(Records from a dataset)
————————

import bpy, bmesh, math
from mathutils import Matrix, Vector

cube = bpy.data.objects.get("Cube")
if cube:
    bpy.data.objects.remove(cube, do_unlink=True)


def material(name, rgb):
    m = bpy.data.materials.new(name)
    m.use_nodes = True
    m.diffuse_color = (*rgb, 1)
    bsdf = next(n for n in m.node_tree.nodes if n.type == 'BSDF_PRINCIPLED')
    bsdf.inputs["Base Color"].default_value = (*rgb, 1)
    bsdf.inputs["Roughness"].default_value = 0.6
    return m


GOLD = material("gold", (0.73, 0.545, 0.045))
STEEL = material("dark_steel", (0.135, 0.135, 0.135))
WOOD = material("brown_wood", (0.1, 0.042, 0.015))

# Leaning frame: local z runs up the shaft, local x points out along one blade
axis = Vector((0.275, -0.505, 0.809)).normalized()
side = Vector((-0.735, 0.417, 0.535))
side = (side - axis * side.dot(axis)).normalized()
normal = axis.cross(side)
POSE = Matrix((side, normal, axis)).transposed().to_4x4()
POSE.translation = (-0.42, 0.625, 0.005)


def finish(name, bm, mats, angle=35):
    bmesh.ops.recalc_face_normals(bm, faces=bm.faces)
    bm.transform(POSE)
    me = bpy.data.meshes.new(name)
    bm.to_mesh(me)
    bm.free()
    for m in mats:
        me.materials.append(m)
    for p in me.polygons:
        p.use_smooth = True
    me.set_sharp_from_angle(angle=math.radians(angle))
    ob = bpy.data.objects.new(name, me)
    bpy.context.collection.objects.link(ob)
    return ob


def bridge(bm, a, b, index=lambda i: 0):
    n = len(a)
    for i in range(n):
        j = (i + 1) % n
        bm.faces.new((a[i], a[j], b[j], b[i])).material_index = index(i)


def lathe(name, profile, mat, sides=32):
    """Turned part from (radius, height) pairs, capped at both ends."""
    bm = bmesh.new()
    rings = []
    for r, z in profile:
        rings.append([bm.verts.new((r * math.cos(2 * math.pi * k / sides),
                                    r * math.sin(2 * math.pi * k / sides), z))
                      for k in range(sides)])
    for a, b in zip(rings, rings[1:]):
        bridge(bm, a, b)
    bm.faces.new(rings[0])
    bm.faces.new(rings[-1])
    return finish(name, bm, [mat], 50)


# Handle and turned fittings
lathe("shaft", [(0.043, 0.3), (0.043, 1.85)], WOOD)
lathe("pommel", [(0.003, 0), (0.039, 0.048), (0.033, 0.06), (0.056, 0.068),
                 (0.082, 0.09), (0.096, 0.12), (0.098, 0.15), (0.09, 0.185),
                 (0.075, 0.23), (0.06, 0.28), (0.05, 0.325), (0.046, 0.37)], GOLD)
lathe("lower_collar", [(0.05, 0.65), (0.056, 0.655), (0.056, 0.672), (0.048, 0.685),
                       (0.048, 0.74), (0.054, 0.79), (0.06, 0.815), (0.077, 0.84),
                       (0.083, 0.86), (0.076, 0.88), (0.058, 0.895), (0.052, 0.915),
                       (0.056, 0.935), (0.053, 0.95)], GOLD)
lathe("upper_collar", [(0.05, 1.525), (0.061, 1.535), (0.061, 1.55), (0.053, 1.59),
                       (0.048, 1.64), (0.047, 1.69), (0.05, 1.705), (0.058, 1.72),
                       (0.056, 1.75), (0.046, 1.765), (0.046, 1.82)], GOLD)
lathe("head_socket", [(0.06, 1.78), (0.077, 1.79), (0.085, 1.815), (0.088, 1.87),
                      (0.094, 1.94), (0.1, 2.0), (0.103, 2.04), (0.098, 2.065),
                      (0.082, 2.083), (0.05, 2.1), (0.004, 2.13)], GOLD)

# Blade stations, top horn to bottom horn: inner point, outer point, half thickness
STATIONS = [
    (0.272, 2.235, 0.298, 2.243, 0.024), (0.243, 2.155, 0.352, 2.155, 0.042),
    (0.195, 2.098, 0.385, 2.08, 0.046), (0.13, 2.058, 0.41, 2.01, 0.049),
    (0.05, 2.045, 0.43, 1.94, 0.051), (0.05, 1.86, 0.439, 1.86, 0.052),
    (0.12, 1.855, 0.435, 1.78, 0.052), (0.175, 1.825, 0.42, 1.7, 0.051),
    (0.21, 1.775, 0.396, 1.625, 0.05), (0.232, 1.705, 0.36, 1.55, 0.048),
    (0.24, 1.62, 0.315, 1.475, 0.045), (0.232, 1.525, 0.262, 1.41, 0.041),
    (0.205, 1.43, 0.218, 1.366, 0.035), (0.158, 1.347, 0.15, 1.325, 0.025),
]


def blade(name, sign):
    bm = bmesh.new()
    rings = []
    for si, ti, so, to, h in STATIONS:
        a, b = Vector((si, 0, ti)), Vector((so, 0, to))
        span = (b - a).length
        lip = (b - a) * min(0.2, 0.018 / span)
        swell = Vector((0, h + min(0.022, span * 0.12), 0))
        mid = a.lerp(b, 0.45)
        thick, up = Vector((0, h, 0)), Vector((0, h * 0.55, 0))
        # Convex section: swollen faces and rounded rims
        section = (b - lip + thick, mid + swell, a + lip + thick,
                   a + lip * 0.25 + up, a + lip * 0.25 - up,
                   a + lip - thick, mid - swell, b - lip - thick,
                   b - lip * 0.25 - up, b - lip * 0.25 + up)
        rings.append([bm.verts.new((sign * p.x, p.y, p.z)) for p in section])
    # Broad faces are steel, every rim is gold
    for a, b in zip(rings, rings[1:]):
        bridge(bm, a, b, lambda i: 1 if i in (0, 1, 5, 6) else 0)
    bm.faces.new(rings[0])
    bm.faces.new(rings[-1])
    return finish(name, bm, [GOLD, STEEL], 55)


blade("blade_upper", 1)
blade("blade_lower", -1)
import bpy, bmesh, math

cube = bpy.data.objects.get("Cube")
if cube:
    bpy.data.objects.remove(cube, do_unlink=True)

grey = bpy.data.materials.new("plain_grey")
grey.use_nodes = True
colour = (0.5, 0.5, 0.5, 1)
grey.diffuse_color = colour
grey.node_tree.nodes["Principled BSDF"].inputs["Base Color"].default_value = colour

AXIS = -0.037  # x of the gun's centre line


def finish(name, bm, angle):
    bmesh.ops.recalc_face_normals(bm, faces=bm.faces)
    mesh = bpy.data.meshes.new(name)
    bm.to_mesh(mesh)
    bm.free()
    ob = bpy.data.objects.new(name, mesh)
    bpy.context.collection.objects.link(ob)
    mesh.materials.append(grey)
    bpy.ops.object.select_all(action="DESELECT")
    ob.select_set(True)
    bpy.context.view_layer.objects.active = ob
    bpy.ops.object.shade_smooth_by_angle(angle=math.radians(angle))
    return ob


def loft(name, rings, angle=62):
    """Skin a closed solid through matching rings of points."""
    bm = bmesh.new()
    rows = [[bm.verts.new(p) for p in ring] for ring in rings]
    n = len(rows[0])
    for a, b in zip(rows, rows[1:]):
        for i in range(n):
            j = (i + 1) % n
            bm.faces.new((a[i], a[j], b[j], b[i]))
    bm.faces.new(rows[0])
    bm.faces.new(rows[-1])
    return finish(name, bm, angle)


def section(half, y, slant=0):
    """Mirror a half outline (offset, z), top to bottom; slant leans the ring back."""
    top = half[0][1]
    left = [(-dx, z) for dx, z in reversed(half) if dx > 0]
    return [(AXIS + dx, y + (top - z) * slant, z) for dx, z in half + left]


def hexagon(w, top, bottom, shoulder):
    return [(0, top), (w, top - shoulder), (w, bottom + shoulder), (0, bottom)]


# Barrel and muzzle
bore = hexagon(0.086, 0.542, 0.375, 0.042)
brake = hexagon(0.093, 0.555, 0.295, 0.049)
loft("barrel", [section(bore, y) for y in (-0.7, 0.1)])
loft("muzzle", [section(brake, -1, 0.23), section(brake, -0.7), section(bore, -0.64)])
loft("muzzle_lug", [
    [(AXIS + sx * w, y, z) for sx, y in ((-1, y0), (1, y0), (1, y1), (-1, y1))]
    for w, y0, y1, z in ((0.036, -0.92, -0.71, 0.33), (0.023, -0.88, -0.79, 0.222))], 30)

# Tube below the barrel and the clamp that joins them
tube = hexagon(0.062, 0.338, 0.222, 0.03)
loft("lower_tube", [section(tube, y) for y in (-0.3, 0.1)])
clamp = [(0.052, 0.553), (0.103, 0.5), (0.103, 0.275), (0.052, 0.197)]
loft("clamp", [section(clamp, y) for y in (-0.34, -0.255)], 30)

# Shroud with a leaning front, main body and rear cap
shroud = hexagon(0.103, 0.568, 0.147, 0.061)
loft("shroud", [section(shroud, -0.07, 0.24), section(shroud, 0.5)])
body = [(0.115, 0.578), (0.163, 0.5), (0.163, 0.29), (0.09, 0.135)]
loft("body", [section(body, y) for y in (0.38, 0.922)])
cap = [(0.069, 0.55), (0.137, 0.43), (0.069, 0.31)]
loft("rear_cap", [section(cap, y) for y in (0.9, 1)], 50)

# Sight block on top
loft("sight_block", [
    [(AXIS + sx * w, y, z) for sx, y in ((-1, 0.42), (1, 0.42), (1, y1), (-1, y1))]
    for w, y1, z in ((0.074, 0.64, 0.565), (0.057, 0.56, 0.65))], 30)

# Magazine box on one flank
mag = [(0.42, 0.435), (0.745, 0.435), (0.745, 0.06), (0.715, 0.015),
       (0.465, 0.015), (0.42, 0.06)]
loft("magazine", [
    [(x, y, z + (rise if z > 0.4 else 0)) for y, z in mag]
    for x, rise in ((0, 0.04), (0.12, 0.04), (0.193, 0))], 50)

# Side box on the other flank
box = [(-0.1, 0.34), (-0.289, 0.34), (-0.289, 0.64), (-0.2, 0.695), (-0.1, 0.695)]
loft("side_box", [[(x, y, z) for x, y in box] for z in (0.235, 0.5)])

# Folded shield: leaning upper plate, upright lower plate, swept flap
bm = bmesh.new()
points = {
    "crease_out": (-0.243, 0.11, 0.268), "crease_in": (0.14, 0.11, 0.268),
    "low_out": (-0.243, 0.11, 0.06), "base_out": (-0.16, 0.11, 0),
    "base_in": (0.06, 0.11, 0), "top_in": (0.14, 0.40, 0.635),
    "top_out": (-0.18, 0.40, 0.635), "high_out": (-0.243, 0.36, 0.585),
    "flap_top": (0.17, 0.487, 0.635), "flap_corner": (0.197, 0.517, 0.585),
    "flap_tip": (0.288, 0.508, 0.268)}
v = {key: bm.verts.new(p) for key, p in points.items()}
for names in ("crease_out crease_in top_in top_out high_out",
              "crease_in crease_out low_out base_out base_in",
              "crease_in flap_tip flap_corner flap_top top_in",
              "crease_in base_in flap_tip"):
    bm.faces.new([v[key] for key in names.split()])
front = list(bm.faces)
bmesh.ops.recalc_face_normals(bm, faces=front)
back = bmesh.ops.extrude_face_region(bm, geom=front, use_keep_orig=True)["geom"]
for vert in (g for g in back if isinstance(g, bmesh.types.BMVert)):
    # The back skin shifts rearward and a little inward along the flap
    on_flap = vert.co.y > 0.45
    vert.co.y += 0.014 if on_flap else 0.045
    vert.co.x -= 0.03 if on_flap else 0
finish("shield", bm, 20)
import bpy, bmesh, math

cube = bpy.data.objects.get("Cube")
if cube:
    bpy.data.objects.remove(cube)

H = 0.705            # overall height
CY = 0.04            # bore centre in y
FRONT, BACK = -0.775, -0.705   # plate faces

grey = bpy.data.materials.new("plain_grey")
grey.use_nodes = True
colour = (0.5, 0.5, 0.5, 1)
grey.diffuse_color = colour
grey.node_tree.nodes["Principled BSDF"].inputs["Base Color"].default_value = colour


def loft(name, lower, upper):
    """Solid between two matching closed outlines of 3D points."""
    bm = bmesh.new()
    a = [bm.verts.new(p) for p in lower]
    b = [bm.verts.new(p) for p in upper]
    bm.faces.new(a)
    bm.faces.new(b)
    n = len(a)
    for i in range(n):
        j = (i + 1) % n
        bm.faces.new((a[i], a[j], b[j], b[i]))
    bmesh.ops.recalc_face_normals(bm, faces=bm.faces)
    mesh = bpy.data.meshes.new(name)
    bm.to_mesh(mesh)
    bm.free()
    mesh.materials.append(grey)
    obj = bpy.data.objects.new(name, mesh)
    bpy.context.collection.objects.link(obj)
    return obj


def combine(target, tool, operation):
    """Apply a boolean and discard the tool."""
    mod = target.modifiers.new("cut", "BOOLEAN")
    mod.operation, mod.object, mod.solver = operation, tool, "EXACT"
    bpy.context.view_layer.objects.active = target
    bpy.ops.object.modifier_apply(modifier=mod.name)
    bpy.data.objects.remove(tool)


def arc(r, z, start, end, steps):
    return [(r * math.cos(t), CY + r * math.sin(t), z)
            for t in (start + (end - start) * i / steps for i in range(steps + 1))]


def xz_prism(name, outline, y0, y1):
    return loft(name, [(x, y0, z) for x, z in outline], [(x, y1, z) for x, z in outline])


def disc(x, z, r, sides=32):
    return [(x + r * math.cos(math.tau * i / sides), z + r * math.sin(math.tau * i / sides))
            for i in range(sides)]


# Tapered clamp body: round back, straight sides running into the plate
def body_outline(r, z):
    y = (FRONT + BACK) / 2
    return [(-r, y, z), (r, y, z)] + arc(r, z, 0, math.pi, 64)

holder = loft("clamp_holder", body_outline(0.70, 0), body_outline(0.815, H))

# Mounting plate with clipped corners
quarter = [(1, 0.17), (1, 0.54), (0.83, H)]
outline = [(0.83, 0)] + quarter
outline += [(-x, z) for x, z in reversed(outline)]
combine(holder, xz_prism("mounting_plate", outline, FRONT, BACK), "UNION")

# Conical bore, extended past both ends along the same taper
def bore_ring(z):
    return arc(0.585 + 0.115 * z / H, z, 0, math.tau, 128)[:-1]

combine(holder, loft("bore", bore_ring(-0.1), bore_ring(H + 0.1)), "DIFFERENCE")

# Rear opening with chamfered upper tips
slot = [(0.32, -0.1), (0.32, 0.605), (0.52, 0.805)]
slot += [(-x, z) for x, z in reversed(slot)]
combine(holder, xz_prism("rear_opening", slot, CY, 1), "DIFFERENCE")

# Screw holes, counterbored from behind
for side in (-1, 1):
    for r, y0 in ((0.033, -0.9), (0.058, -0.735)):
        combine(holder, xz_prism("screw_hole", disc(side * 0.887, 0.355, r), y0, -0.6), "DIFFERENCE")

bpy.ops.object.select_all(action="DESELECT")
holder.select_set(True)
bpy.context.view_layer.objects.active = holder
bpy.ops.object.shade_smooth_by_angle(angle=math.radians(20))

————————

All that is needed is the exact run of lines above from the line containing "(0.082, 2.083), (0.05, 2.1), (0.004, 2.13)], GOLD)" through the line containing "lip = (b - a)", both of them included.

• _ANSWER TO THIS TASK_:
                      (0.082, 2.083), (0.05, 2.1), (0.004, 2.13)], GOLD)

# Blade stations, top horn to bottom horn: inner point, outer point, half thickness
STATIONS = [
    (0.272, 2.235, 0.298, 2.243, 0.024), (0.243, 2.155, 0.352, 2.155, 0.042),
    (0.195, 2.098, 0.385, 2.08, 0.046), (0.13, 2.058, 0.41, 2.01, 0.049),
    (0.05, 2.045, 0.43, 1.94, 0.051), (0.05, 1.86, 0.439, 1.86, 0.052),
    (0.12, 1.855, 0.435, 1.78, 0.052), (0.175, 1.825, 0.42, 1.7, 0.051),
    (0.21, 1.775, 0.396, 1.625, 0.05), (0.232, 1.705, 0.36, 1.55, 0.048),
    (0.24, 1.62, 0.315, 1.475, 0.045), (0.232, 1.525, 0.262, 1.41, 0.041),
    (0.205, 1.43, 0.218, 1.366, 0.035), (0.158, 1.347, 0.15, 1.325, 0.025),
]


def blade(name, sign):
    bm = bmesh.new()
    rings = []
    for si, ti, so, to, h in STATIONS:
        a, b = Vector((si, 0, ti)), Vector((so, 0, to))
        span = (b - a).length
        lip = (b - a) * min(0.2, 0.018 / span)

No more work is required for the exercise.